One company doing just that is Charter Communications. The cable, Internet, and telephone provider typically ranks near the bottom of Temkin Group's Customer Experience Ratings, but John Birrer, senior vice president of customer experience, plans to change customer perception and elevate satisfaction levels.

CEO Mike Lovett hired Birrer in January to lead the company's newly formed customer experience organization and to energize the company's 18,000 employees to focus on delivering an improved customer experience (a transformation initiative started by Lovett a year ago).
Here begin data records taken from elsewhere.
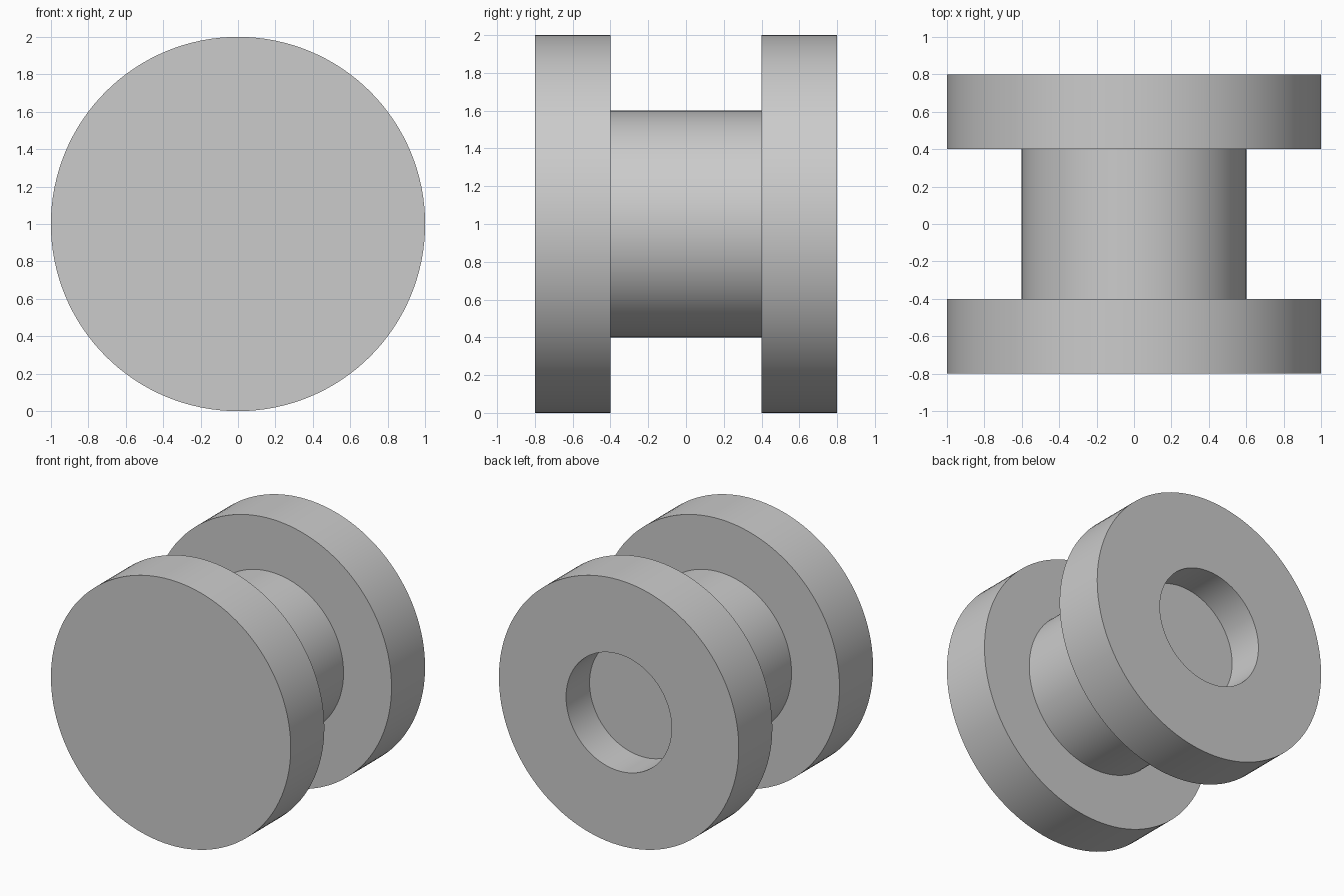
import bpy
import bmesh
import math
from mathutils import Vector

if "Cube" in bpy.data.objects:
    bpy.data.objects.remove(bpy.data.objects["Cube"], do_unlink=True)

# Plain grey material
COLOR = (0.6, 0.6, 0.6, 1.0)
grey = bpy.data.materials.new("light_grey")
grey.use_nodes = True
grey.diffuse_color = COLOR
grey.node_tree.nodes["Principled BSDF"].inputs["Base Color"].default_value = COLOR

SEGMENTS = 128
FLANGE_R, HUB_R, BORE_R = 1.0, 0.6, 0.44
END_Y, INNER_Y, BORE_DEPTH = 0.8, 0.4, 0.28


def lathe(name, profile, center):
    """Revolve a (radius, y) profile about the y axis; ends on the axis close the solid."""
    bm = bmesh.new()
    verts = [bm.verts.new((r, y, 0)) for r, y in profile]
    edges = [bm.edges.new(pair) for pair in zip(verts, verts[1:])]
    bmesh.ops.spin(bm, geom=verts + edges, cent=(0, 0, 0), axis=(0, 1, 0),
                   angle=math.tau, steps=SEGMENTS, use_merge=True)
    bmesh.ops.remove_doubles(bm, verts=bm.verts, dist=0.0001)
    bmesh.ops.recalc_face_normals(bm, faces=bm.faces)
    mesh = bpy.data.meshes.new(name)
    bm.to_mesh(mesh)
    bm.free()
    mesh.materials.append(grey)
    obj = bpy.data.objects.new(name, mesh)
    obj.location = Vector(center)
    bpy.context.collection.objects.link(obj)
    bpy.ops.object.select_all(action="DESELECT")
    obj.select_set(True)
    bpy.context.view_layer.objects.active = obj
    bpy.ops.object.shade_smooth_by_angle(angle=math.radians(30))
    return obj


# Spool: front flange, hub, rear flange and blind bore in the rear face
lathe("flanged_spool", [
    (0, -END_Y), (FLANGE_R, -END_Y), (FLANGE_R, -INNER_Y),
    (HUB_R, -INNER_Y), (HUB_R, INNER_Y),
    (FLANGE_R, INNER_Y), (FLANGE_R, END_Y),
    (BORE_R, END_Y), (BORE_R, END_Y - BORE_DEPTH), (0, END_Y - BORE_DEPTH),
], (0, 0, FLANGE_R))
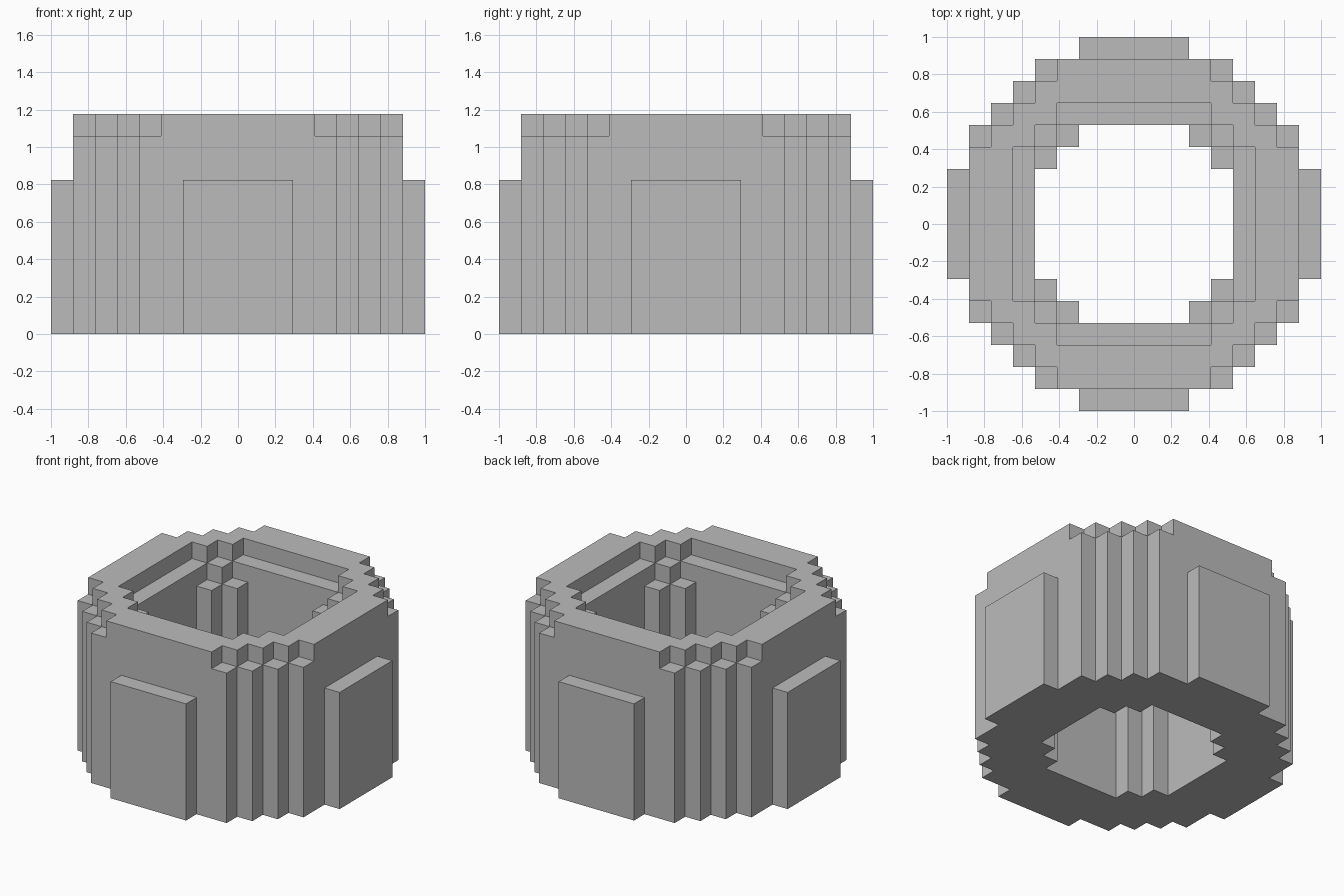
import bpy
import bmesh
import math

cube = bpy.data.objects.get("Cube")
if cube:
    bpy.data.objects.remove(cube, do_unlink=True)

U = 2 / 17      # one block
R = 8           # blocks from the centre to the edge


def column_height(i, j):
    """Height in blocks of the column at plan position i, j."""
    a, b = abs(i), abs(j)
    far, total = max(a, b), a + b
    if far > R:
        return 0
    if far == R:                        # raised panel on each side
        return 7 if min(a, b) <= 2 else 0
    if total > 11:                      # outside the stepped corners
        return 0
    if far <= 4 and total <= 6:         # open middle
        return 0
    if far <= 4 and total == 7:         # inner corner posts
        return 8
    if far <= 5 and total <= 8:         # ledge inside the rim
        return 9
    return 9 if total == 11 else 10     # lower corner steps, rim


bm = bmesh.new()


def quad(*points):
    bm.faces.new([bm.verts.new([c * U for c in p]) for p in points])


# Exposed block faces only, so the ring is one closed shell
for i in range(-R, R + 1):
    for j in range(-R, R + 1):
        h = column_height(i, j)
        if h == 0:
            continue
        x0, x1, y0, y1 = i - 0.5, i + 0.5, j - 0.5, j + 0.5
        quad((x0, y0, h), (x1, y0, h), (x1, y1, h), (x0, y1, h))
        quad((x0, y1, 0), (x1, y1, 0), (x1, y0, 0), (x0, y0, 0))
        for dx, dy in ((1, 0), (-1, 0), (0, 1), (0, -1)):
            # Left and right ends of the wall as seen from outside
            p = (i + (dx + dy) / 2, j + (dy - dx) / 2)
            q = (i + (dx - dy) / 2, j + (dy + dx) / 2)
            for k in range(column_height(i + dx, j + dy), h):
                quad((*p, k), (*q, k), (*q, k + 1), (*p, k + 1))

# Merge the blocks into large flat faces
bmesh.ops.remove_doubles(bm, verts=bm.verts, dist=0.001)
bmesh.ops.dissolve_limit(bm, angle_limit=math.radians(1),
                         verts=bm.verts, edges=bm.edges)
bmesh.ops.triangulate(bm, faces=[f for f in bm.faces if len(f.verts) > 4])
bmesh.ops.recalc_face_normals(bm, faces=bm.faces)

mesh = bpy.data.meshes.new("stepped_ring")
bm.to_mesh(mesh)
bm.free()

# Plain grey
grey = bpy.data.materials.new("light_grey")
grey.use_nodes = True
colour = (0.5, 0.5, 0.5, 1)
grey.diffuse_color = colour
grey.node_tree.nodes["Principled BSDF"].inputs["Base Color"].default_value = colour
mesh.materials.append(grey)

ring = bpy.data.objects.new("stepped_ring", mesh)
bpy.context.collection.objects.link(ring)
Birrer leads a team of 10, including a vice president who oversees the customer experience enterprisewide, another who leads the communications team to develop strategies for messaging, two leaders who work in the field to drive change among technicians, a team that conducts analysis to scope out revenue opportunities, and another team that leads strategic planning.

For Birrer, establishing organizational structure and designating enthusiastic employees to oversee the transformation are the most critical factors of any successful customer experience team. In the past there was no clear ownership of the customer experience at Charter. That's not the case today. Birrer's team is driving the company's conversations about putting the customer front and center at Charter. "My goal is to use a small and mighty team to get all 18,000 employees on board with that mission," he says.

Birrer doesn't think of himself or his team as owners of the customer experience, but rather as the catalyst for change. He calls his team members "fire starters," whose mission is to alter the DNA of the company.

Earlier this year the team focused on engaging frontline employees and technicians through role-play around the three areas that need the most improvement: customer onboarding, technical issue resolution, and expense performance. As a result, Birrer's fire starters have created the necessary momentum and involvement to fan the flames on customer experience.

Then in June they held a three-day educational pep rally for 200 directors and managers from across the business at Charter's St. Louis headquarters to focus the leaders on driving continuous change in the three pilot areas. They shared results of the role-play, as well as customer feedback. Birrer says the rally worked to create advocates for change. This companywide involvement and ownership of the customer experience has produced such profitable results as reduction in customer churn, less truck rolls, and fewer complaint calls. "We've done a really good job of getting the fire started. Now we have to nurture it and feed the logs on the fire," he says.

Birrer plans to stoke the fire in 2012 by focusing on tactical changes, such as training agents on how to engage with customers over the phone and designing a consistent cross-channel delivery of the customer experience. Because Birrer's team has created an environment where employees are committed to success, he believes that the company will indeed succeed in improving its customer experience. He says, "We've created a whole ecosystem that works and that, frankly, delivers a better outcome than the sum of the parts."